November 12, 2009
UW will lead $13 million collaborative vaccine project
Kineta, Inc., a Seattle biotechnology company, will partner with the UW to develop novel vaccine adjuvants Iagents that help boost the immune system. The National Institute of Allergy and Infectious Diseases, part of the National Institutes of Health (NIH), awarded Kineta a $6.8 million subcontract, which is part of a $13 million award to the UW. Dr. Michael Gale, Jr., UW associate professor of immunology, will serve as program director and principal investigator to direct the studies on the contract. Gale is also adjunct associate professor of global health and microbiology, and affiliate investigator of the Clinical Research Division of the Fred Hutchinson Cancer Research Center,
Under the terms of the five-year contract, Kineta will identify, analyze and initiate preclinical studies on small molecules that activate the retinoic acid inducible gene I (RIG-I) pathway of the innate immune response. Gale’s lab will evaluate the mechanisms of action of the selected lead compounds and develop methods of optimization. Adding to the strength of the scientific team is Dr. Michael Katze, UW professor of microbiology and associate director of the Washington Regional Primate Research Center. Katze will provide bioinformatics to support the work of the contract, and Dr. Shawn P. Iadonato, chief scientific officer at Kineta, will lead the high through-put screening and pharmacology work.

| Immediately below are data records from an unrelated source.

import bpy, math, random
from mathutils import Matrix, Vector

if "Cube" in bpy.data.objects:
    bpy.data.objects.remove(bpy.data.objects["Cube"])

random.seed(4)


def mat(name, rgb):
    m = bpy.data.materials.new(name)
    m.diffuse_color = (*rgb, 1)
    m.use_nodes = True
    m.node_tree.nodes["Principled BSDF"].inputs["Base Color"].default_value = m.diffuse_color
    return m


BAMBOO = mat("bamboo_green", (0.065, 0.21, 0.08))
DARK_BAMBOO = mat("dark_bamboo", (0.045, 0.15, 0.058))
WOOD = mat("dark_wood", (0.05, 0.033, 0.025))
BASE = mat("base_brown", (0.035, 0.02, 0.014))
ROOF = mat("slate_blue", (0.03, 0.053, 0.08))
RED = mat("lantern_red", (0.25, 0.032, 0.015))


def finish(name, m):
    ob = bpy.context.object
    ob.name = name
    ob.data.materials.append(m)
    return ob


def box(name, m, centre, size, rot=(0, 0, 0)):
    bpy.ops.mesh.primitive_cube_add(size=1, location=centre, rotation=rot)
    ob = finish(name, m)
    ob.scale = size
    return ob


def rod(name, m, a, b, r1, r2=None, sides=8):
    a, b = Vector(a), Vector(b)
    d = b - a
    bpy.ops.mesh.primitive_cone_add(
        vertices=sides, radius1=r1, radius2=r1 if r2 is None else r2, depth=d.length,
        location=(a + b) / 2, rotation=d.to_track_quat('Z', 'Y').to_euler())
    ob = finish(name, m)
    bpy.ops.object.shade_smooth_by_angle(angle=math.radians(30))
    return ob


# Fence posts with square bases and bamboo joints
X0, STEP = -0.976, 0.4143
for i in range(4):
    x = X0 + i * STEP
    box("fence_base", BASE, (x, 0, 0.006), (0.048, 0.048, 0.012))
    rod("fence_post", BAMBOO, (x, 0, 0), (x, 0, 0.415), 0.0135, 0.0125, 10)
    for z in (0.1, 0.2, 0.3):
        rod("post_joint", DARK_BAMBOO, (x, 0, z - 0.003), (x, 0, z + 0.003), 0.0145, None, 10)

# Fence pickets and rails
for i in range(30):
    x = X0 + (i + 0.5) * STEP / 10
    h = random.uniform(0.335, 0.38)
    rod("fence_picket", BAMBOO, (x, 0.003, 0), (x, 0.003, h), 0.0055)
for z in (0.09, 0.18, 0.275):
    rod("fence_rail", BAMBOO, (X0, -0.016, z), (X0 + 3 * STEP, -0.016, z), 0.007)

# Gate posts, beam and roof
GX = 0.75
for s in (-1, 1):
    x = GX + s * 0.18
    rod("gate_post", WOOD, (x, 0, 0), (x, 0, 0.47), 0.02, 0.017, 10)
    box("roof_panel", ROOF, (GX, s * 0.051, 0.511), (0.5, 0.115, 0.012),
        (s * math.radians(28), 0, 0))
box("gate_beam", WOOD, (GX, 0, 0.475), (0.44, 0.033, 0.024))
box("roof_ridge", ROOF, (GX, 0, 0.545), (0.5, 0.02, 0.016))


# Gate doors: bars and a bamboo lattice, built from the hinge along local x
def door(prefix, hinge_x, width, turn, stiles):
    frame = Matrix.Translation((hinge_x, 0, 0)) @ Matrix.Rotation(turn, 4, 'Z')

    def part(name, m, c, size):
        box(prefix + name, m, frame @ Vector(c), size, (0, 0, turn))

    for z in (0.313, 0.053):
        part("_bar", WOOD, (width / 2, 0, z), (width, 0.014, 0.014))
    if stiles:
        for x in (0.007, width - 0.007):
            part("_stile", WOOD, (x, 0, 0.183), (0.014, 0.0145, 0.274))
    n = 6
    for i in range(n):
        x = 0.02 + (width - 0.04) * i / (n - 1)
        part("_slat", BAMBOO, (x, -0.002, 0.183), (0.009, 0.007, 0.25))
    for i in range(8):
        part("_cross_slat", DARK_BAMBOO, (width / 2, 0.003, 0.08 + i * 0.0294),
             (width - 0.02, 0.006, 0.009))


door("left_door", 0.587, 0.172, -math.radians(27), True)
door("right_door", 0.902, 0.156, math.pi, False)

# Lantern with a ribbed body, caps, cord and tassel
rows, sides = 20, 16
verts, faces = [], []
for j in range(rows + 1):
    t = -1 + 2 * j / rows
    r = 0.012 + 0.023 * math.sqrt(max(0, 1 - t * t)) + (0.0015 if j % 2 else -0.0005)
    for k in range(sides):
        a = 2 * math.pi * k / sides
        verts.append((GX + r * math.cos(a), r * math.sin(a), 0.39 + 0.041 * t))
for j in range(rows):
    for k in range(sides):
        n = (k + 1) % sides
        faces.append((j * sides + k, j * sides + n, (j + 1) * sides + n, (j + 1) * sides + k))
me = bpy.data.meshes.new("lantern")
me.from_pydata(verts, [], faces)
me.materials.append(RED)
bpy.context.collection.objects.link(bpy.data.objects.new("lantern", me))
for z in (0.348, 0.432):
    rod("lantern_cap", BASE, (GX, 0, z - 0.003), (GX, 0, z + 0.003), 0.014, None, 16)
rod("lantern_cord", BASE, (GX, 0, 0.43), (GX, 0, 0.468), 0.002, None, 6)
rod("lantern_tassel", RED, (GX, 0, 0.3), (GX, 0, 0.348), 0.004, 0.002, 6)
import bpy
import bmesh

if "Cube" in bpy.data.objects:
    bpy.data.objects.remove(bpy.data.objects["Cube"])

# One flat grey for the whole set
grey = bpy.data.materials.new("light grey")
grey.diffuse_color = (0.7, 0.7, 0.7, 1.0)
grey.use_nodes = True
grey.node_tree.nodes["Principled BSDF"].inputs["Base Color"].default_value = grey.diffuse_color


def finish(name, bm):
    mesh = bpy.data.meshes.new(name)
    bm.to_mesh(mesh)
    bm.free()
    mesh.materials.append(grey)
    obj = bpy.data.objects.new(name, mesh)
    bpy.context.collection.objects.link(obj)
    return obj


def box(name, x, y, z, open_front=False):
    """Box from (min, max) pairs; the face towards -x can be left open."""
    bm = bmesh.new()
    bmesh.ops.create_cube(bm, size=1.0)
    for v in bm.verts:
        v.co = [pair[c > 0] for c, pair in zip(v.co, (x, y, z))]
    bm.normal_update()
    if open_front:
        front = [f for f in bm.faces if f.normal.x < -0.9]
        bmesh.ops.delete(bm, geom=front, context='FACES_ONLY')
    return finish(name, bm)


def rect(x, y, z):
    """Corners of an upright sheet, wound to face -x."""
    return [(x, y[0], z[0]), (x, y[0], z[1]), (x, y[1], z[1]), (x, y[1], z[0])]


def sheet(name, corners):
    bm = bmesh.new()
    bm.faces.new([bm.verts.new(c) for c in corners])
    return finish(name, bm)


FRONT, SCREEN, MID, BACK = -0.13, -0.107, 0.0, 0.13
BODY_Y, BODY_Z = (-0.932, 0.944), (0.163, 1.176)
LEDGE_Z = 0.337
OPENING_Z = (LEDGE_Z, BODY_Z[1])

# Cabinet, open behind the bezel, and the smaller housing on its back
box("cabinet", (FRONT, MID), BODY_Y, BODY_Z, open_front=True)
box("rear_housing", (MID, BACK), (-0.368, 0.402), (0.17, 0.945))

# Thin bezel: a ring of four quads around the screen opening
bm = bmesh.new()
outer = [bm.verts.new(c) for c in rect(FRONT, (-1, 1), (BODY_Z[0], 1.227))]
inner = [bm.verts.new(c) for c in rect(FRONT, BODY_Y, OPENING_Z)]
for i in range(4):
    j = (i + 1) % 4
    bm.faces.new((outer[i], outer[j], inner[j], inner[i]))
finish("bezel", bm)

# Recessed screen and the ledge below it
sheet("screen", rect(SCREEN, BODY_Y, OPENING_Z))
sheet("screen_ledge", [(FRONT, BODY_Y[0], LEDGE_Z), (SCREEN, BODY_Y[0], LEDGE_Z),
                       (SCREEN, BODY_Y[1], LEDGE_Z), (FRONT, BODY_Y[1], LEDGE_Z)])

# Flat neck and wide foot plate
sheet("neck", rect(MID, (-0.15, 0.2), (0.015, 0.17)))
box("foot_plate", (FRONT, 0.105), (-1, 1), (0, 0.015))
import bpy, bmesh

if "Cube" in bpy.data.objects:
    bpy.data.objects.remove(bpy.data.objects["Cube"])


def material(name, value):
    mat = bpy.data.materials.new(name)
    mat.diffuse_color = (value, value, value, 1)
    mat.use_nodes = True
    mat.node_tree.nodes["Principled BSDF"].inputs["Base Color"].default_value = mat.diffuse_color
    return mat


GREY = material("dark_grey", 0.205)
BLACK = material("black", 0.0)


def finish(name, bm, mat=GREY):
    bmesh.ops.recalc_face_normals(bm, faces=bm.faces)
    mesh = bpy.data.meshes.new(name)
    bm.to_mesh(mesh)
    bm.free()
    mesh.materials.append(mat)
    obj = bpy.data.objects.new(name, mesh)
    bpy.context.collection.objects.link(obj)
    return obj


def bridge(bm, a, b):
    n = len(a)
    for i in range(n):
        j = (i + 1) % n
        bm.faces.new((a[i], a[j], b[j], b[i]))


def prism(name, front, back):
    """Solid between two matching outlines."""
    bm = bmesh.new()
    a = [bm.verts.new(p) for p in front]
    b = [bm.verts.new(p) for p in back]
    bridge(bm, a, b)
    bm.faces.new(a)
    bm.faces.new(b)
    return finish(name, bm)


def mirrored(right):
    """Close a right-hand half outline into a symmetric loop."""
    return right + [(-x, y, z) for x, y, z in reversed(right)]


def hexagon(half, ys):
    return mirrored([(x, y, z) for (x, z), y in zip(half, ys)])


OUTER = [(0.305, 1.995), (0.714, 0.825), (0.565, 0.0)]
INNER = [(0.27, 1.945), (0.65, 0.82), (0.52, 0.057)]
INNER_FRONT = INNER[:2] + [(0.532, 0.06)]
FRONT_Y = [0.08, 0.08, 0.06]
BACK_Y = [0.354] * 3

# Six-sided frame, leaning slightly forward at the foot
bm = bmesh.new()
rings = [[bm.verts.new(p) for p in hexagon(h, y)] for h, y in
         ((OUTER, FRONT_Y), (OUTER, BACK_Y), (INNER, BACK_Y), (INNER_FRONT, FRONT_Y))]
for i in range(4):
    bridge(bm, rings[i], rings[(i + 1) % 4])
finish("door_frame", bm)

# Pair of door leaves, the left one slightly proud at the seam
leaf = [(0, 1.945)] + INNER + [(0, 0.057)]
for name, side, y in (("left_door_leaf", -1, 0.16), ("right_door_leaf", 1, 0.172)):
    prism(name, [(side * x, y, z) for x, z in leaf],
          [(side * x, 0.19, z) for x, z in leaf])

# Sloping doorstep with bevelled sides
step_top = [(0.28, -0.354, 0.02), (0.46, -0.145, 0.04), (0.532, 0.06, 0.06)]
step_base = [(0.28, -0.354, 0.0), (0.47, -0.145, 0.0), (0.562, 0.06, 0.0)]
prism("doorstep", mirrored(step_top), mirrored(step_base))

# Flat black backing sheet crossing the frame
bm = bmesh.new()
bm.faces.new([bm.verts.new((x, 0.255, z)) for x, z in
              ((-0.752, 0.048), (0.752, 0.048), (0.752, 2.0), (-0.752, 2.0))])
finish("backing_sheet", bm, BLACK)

The overarching goal of the contract is to develop vaccine adjuvants that tap into and utilize the power of the innate immune system to fight disease. “Kineta’s scientific team is honored to receive this award to assist the UW and the NIH in carrying out this important work. We look forward to delivering into the clinical pipeline new agents to boost the power of vaccines to improve human health,” said Iadonato.
Gale concurred, saying, “More effective and potent vaccines are in critical need here in the United States and around the world, particularly to address key viral infections, including infections from the influenza viruses and human immunodeficiency virus (HIV). In addition, there is an important need to develop novel adjuvants to support the development of an effective vaccine against hepatitis C virus.”
Gale’s laboratory has been instrumental in defining the virus and host processes by which RNA viruses, including hepatitis C virus, West Nile virus, influenza virus, and now HIV, trigger and control innate immune defenses during infection. Gale’s research team has been credited with identifying the RIG-I pathway as a key to triggering immunity against RNA viruses early in infection. RIG-I is a vital cellular protein that functions as a molecular “on/off” switch triggering the body’s immune defenses. Molecules (adjuvants) that activate the RIG-I pathway, when added to vaccines, have the potential to substantially accelerate, prolong or enhance the activity of the vaccines.
Kineta is a discovery-stage biotechnology company focused on the development of new types of antiviral and autoimmune drugs. The Kineta team has a track record of developing novel drug classes to treat a variety of viral diseases.